Copy exactly the lines of the records below, and only those lines, beginning with the line that contains "me = bpy.data.meshes.new_from_object(ob.evaluated_get(dg))" and ending with the line that contains "for t in (2".

──────── Dataset records ────────

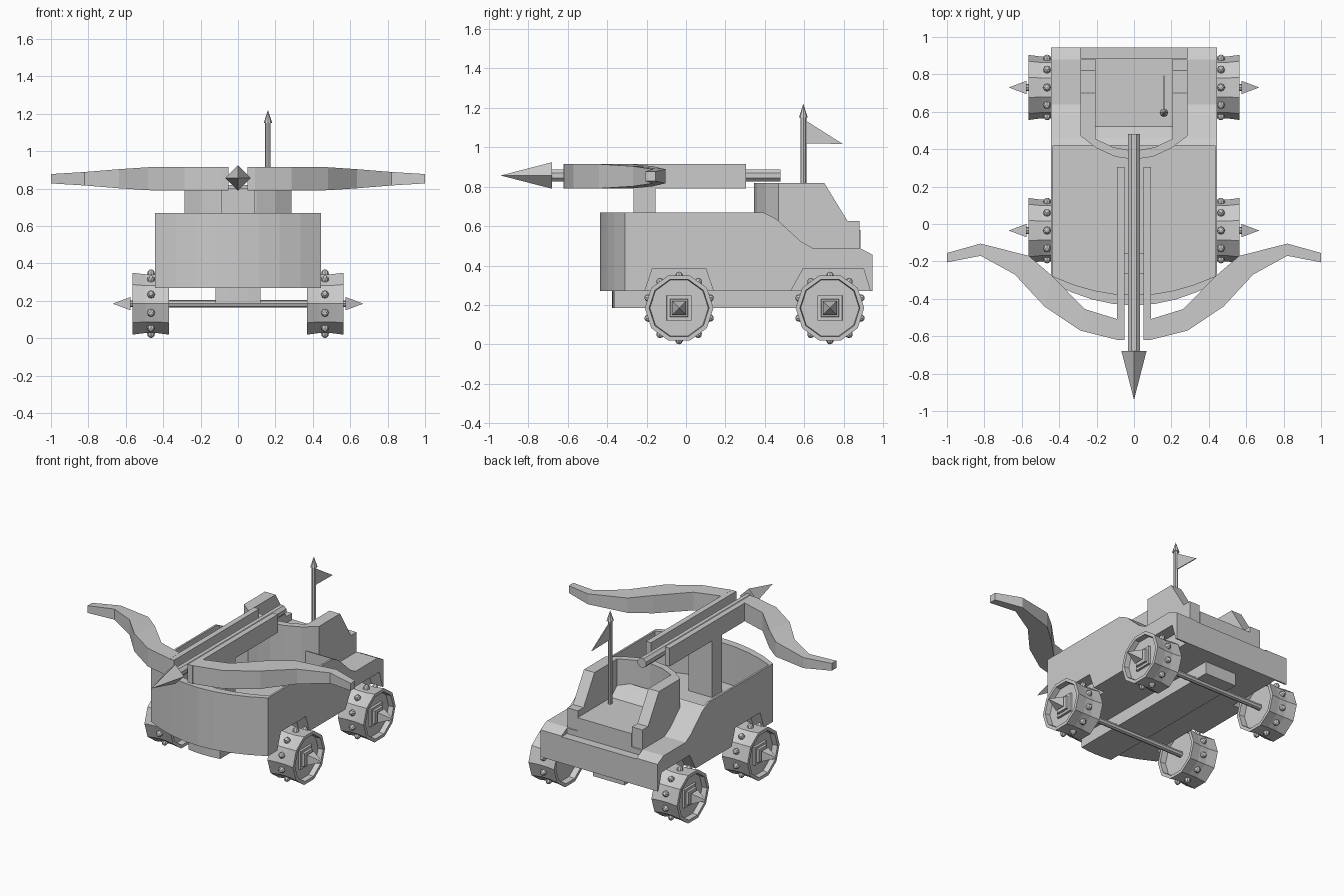
import bpy, bmesh, math
from mathutils import Matrix, Vector

if "Cube" in bpy.data.objects:
    bpy.data.objects.remove(bpy.data.objects["Cube"])


def finish(name, bm):
    bmesh.ops.recalc_face_normals(bm, faces=bm.faces)
    me = bpy.data.meshes.new(name)
    bm.to_mesh(me)
    bm.free()
    ob = bpy.data.objects.new(name, me)
    bpy.context.collection.objects.link(ob)
    return ob


def loft(bm, rings):
    rows = [[bm.verts.new(p) for p in ring] for ring in rings]
    n = len(rows[0])
    for a, b in zip(rows, rows[1:]):
        for i in range(n):
            j = (i + 1) % n
            bm.faces.new((a[i], a[j], b[j], b[i]))
    bm.faces.new(rows[0])
    bm.faces.new(rows[-1])


def prism(name, pts, lo, hi, axis):
    """Extrude an outline: axis z takes (x, y) points, axis x takes (y, z)."""
    bm = bmesh.new()
    put = (lambda p, h: (p[0], p[1], h)) if axis == 'z' else (lambda p, h: (h, p[0], p[1]))
    loft(bm, [[put(p, h) for p in pts] for h in (lo, hi)])
    return finish(name, bm)


def box(name, x0, x1, y0, y1, z0, z1):
    return prism(name, [(x0, y0), (x1, y0), (x1, y1), (x0, y1)], z0, z1, 'z')


def add_cone(bm, a, b, r1, r2, sides, twist=0.0):
    a, b = Vector(a), Vector(b)
    rot = (b - a).to_track_quat('Z', 'Y').to_matrix().to_4x4()
    bmesh.ops.create_cone(bm, cap_ends=True, segments=sides, radius1=r1, radius2=r2,
                          depth=(b - a).length,
                          matrix=Matrix.Translation((a + b) / 2) @ rot @ Matrix.Rotation(twist, 4, 'Z'))


def cone(name, *args):
    bm = bmesh.new()
    add_cone(bm, *args)
    return finish(name, bm)


def carve(ob, cutters):
    for c in cutters:
        m = ob.modifiers.new('cut', 'BOOLEAN')
        m.operation, m.solver, m.object = 'DIFFERENCE', 'EXACT', c
    dg = bpy.context.evaluated_depsgraph_get()
    me = bpy.data.meshes.new_from_object(ob.evaluated_get(dg))
    ob.modifiers.clear()
    ob.data = me
    for c in cutters:
        bpy.data.objects.remove(c)


def bowed(half, y_side, y_mid, n=8):
    """Curved front edge running from -x to +x."""
    return [(half * t, y_mid + (y_side - y_mid) * t * t)
            for t in (2 * i / n - 1 for i in range(n + 1))]


# Hull: bowed front, open bed, sloping rear fenders, wheel arches
hull = prism('hull', bowed(.445, -.31, -.435) + [(.445, .945), (-.445, .945)], .27, .67, 'z')
cuts = [
    prism('cut_rear', [(.39, .671), (.46, .635), (.52, .58), (.58, .525), (.64, .49), (.88, .49),
                       (.96, .448), (.96, .8), (.39, .8)], -.6, .6, 'x'),
    prism('cut_bed', bowed(.432, -.28, -.38) + [(.432, .42), (-.432, .42)], .40, .9, 'z'),
    box('cut_step', -.285, .285, .885, 1.1, .45, .8)]
for s in (-1, 1):
    for a, b, c, d in ((-.21, -.17, .10, .14), (.53, .595, .90, .935)):
        lo, hi = sorted((s * .36, s * .6))
        cuts.append(prism('cut_arch', [(a, .2), (a, .269), (b, .385), (c, .385), (d, .269), (d, .2)],
                          lo, hi, 'x'))
carve(hull, cuts)

# Chassis beam
prism('chassis', bowed(.12, -.365, -.375, 4) + [(.12, .84), (-.12, .84)], .185, .28, 'z')

# U-shaped rear tower with stepped arms, and its floor
outer = [(-.285, .88), (-.285, .47), (-.2, .405), (-.1, .36), (0, .345),
         (.1, .36), (.2, .405), (.285, .47), (.285, .88)]
inner = [(-.205, .88), (-.205, .455), (-.11, .41), (0, .39),
         (.11, .41), (.205, .455), (.205, .88)]
tower = prism('tower_wall', outer + inner[::-1], .39, .82, 'z')
carve(tower, [prism('cut_arms', [(.70, .821), (.82, .625), (1, .625), (1, 1), (.70, 1)], -.5, .5, 'x')])
prism('tower_floor', [(x, y + (.005 if y > .8 else -.01)) for x, y in inner], .40, .58, 'z')

# Crossbow: post, two rails, curved limbs
box('bow_post', -.09, .09, -.265, -.155, .38, .80)
limb = [(.085, -.51, -.62, .0625), (.275, -.455, -.57, .0625), (.46, -.275, -.44, .0615),
        (.60, -.17, -.27, .051), (.82, -.105, -.17, .036), (1.0, -.155, -.205, .025)]
for s, side in ((-1, 'left'), (1, 'right')):
    x0, x1 = sorted((s * .052, s * .09))
    box('rail_' + side, x0, x1, -.62, .305, .79, .915)
    bm = bmesh.new()
    sections = []
    for i, (x, yb, yf, h) in enumerate(limb):
        # back and front edges have their own x at the inner bends
        dx = (0, .012, .02, .037, 0, 0)[i]
        sections.append([(s * (x - dx), yb, .853 - h), (s * (x + dx), yf, .853 - h),
                         (s * (x + dx), yf, .853 + h), (s * (x - dx), yb, .853 + h)])
    loft(bm, sections)
    finish('bow_limb_' + side, bm)

# Large bolt
cone('bolt_shaft', (0, .48, .857), (0, -.69, .857), .034, .034, 8, math.pi / 8)
cone('bolt_head', (0, -.68, .857), (0, -.94, .857), .067, 0, 4)

# Flag
cone('flag_mast', (.16, .595, .57), (.16, .595, 1.155), .015, .015, 8)
cone('flag_tip', (.16, .595, 1.15), (.16, .595, 1.22), .023, 0, 8)
prism('flag', [(.6, 1.14), (.795, 1.017), (.6, 1.02)], .157, .163, 'x')

# Axles and wheels
tire = [(.41, .001), (.41, .148), (.37, .152), (.37, .174), (.435, .165), (.495, .165),
        (.565, .174), (.565, .152), (.53, .148), (.53, .001)]
CZ = .185
for y, end in ((-.035, 'front'), (.73, 'rear')):
    cone('axle_' + end, (-.42, y, CZ), (.42, y, CZ), .02, .02, 8)
    for s, side in ((-1, 'left'), (1, 'right')):
        tag = '_' + end + '_' + side
        bm = bmesh.new()
        # ten-sided tyre with waisted tread and recessed faces
        loft(bm, [[(s * x, y + r * math.sin(a), CZ + r * math.cos(a))
                   for a in (math.radians(36 * k + 18) for k in range(10))] for x, r in tire])
        finish('wheel' + tag, bm)
        bm = bmesh.new()
        for k in range(10):
            spin = Matrix.Rotation(math.radians(36 * k), 4, 'X')
            m = (Matrix.Translation((s * .465, y, CZ)) @ spin @ Matrix.Translation((0, 0, .157))
                 @ Matrix.Diagonal((1, 1, 1.3, 1)))
            bmesh.ops.create_uvsphere(bm, u_segments=8, v_segments=6, radius=.021, matrix=m)
        finish('studs' + tag, bm)
        # stepped square hub, pin and pyramid spike
        bm = bmesh.new()
        q = math.pi / 4
        for x0, x1, r1, r2, n, t in ((.52, .545, .092, .088, 4, q), (.54, .56, .066, .062, 4, q),
                                     (.55, .585, .018, .018, 8, 0), (.575, .67, .05, 0, 4, q)):
            add_cone(bm, (s * x0, y, CZ), (s * x1, y, CZ), r1, r2, n, t)
        finish('hub' + tag, bm)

────────

> **Exercise output**
    me = bpy.data.meshes.new_from_object(ob.evaluated_get(dg))
    ob.modifiers.clear()
    ob.data = me
    for c in cutters:
        bpy.data.objects.remove(c)


def bowed(half, y_side, y_mid, n=8):
    """Curved front edge running from -x to +x."""
    return [(half * t, y_mid + (y_side - y_mid) * t * t)
            for t in (2 * i / n - 1 for i in range(n + 1))]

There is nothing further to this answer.